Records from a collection
*****

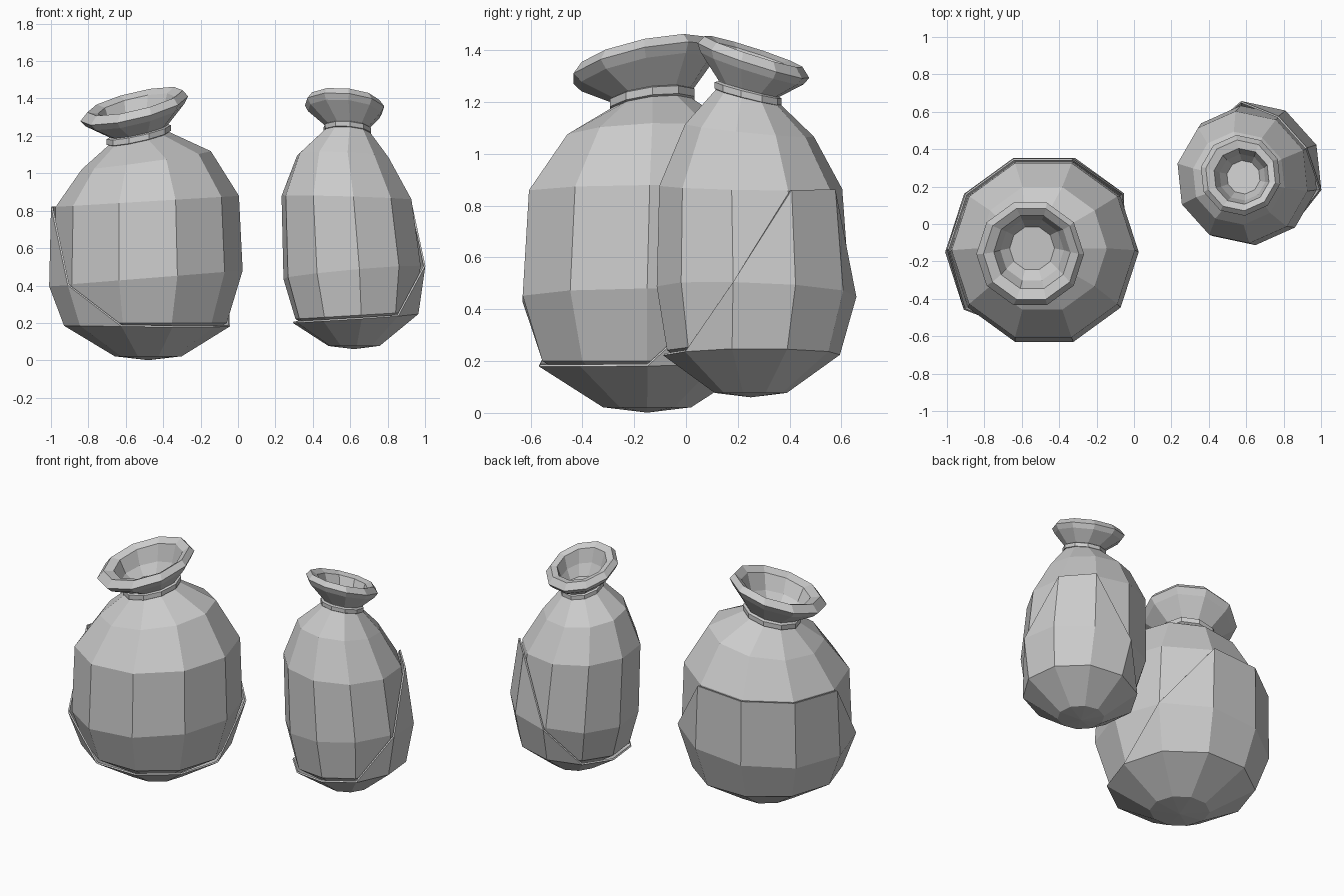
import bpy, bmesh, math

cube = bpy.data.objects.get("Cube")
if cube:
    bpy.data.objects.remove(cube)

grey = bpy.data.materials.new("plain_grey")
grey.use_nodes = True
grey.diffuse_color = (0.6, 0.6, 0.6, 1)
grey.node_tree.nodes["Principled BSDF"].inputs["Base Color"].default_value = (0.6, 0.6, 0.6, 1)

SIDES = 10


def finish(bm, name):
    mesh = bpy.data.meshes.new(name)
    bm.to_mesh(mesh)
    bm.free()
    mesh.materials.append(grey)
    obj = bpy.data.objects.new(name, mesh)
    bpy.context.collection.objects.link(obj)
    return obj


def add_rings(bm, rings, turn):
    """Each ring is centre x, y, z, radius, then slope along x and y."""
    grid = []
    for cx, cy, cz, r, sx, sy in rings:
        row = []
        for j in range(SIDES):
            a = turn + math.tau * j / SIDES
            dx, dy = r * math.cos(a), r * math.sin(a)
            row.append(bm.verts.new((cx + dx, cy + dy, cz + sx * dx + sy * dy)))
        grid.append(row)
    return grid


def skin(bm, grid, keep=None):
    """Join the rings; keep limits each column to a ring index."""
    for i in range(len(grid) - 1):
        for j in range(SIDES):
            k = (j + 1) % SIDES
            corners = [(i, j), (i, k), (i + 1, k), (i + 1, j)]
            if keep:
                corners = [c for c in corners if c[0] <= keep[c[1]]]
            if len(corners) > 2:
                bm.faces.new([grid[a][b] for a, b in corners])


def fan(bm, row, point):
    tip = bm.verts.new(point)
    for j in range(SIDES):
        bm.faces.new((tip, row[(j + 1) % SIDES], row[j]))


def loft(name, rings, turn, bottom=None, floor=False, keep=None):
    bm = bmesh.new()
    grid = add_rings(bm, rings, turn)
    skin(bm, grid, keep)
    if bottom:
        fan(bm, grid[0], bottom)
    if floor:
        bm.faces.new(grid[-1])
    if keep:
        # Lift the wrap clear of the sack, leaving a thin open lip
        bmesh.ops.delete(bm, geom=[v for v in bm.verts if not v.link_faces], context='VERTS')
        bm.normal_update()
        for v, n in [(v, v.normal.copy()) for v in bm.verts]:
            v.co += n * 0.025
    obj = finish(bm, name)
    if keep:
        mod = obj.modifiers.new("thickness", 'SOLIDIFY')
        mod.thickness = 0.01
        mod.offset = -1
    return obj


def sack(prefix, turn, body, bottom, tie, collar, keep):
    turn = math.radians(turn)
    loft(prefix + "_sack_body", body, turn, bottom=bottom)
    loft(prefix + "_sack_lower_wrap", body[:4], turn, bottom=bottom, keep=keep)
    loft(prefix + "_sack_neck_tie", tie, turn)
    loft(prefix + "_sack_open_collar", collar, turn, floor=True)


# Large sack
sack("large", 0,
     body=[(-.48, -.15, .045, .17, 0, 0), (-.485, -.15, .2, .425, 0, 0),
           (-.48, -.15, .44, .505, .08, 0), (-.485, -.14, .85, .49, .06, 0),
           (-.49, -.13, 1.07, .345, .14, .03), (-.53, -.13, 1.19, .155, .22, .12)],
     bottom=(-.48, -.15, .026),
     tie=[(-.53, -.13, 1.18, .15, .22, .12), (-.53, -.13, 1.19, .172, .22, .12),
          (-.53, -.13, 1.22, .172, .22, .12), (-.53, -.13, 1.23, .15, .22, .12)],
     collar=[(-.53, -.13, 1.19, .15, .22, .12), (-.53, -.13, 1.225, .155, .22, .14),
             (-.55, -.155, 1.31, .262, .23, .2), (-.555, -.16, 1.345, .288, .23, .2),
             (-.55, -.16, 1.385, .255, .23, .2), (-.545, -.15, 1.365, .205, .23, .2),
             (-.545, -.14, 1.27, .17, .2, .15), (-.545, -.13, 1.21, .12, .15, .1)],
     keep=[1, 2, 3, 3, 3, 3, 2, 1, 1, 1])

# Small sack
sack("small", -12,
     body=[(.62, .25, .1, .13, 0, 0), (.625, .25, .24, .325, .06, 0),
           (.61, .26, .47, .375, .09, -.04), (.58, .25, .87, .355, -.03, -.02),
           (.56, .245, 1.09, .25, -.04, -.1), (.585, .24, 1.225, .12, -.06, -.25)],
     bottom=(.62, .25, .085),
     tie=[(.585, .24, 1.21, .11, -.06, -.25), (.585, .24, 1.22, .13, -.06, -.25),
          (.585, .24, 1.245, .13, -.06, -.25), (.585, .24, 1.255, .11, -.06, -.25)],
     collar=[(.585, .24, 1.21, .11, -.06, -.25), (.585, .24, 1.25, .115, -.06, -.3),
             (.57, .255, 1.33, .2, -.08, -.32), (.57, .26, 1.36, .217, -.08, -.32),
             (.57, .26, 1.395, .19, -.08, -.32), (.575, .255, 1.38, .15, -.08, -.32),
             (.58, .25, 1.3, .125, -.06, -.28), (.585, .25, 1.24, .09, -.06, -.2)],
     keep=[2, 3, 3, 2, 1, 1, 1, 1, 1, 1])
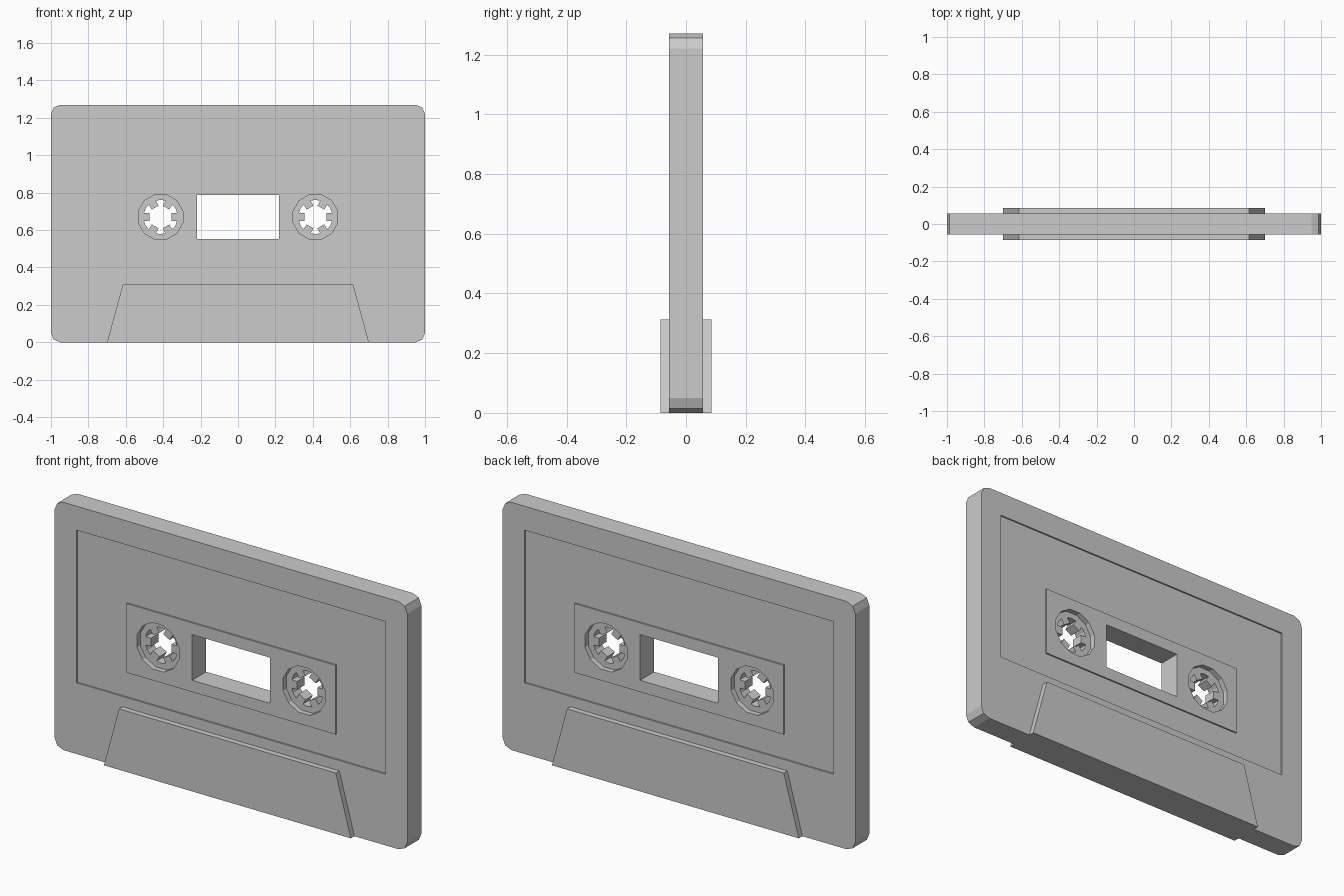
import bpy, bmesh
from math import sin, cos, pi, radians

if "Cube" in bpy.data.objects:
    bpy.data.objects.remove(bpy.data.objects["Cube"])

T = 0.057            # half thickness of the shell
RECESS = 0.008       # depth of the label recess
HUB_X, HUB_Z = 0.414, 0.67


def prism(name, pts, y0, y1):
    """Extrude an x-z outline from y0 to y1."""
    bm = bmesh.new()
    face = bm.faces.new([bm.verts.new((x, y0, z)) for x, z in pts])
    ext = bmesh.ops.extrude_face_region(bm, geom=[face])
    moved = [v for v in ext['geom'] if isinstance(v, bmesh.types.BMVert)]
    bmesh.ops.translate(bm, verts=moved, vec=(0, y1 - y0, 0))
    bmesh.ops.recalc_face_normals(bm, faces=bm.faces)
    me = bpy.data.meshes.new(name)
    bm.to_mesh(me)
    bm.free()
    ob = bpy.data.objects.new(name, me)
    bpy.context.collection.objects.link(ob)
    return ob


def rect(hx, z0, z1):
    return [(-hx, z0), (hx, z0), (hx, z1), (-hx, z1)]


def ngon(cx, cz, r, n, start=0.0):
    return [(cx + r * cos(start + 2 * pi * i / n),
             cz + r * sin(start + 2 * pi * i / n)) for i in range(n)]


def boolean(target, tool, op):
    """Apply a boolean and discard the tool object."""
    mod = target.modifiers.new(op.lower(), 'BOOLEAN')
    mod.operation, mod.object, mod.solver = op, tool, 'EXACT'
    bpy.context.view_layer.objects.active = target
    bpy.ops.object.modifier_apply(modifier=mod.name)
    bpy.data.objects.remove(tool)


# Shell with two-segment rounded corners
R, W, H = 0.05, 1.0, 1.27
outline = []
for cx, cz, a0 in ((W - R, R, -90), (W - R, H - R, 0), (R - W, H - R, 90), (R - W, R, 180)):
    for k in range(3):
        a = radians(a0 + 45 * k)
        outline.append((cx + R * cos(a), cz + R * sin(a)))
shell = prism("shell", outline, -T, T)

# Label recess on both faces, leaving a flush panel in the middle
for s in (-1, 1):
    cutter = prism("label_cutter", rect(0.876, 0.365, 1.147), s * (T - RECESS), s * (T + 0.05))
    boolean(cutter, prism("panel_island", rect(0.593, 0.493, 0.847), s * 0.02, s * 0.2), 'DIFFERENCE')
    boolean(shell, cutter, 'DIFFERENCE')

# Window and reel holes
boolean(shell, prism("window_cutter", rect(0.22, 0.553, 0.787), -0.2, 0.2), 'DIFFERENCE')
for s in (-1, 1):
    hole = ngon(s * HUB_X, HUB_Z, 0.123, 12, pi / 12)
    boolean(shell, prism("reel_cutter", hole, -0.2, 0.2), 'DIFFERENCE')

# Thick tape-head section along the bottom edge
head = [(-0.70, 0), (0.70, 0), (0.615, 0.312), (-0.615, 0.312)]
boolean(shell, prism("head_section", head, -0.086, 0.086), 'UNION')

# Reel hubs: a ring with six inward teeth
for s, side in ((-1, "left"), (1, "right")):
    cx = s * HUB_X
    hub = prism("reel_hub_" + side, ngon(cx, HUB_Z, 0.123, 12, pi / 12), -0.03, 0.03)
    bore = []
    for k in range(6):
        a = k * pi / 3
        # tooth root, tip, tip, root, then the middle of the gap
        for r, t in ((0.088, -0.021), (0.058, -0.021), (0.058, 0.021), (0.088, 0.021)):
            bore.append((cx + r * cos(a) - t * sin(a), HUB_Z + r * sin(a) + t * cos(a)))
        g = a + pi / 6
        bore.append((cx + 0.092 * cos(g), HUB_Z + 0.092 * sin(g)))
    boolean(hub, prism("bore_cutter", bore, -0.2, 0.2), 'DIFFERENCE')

*****

### What to produce
Output the data above exactly, beginning at its first line and ending with the line that holds "grey.diffuse_color = (0.6, 0.6, 0.6, 1)". Leave out the pictures and add nothing.

### Written answer
import bpy, bmesh, math

cube = bpy.data.objects.get("Cube")
if cube:
    bpy.data.objects.remove(cube)

grey = bpy.data.materials.new("plain_grey")
grey.use_nodes = True
grey.diffuse_color = (0.6, 0.6, 0.6, 1)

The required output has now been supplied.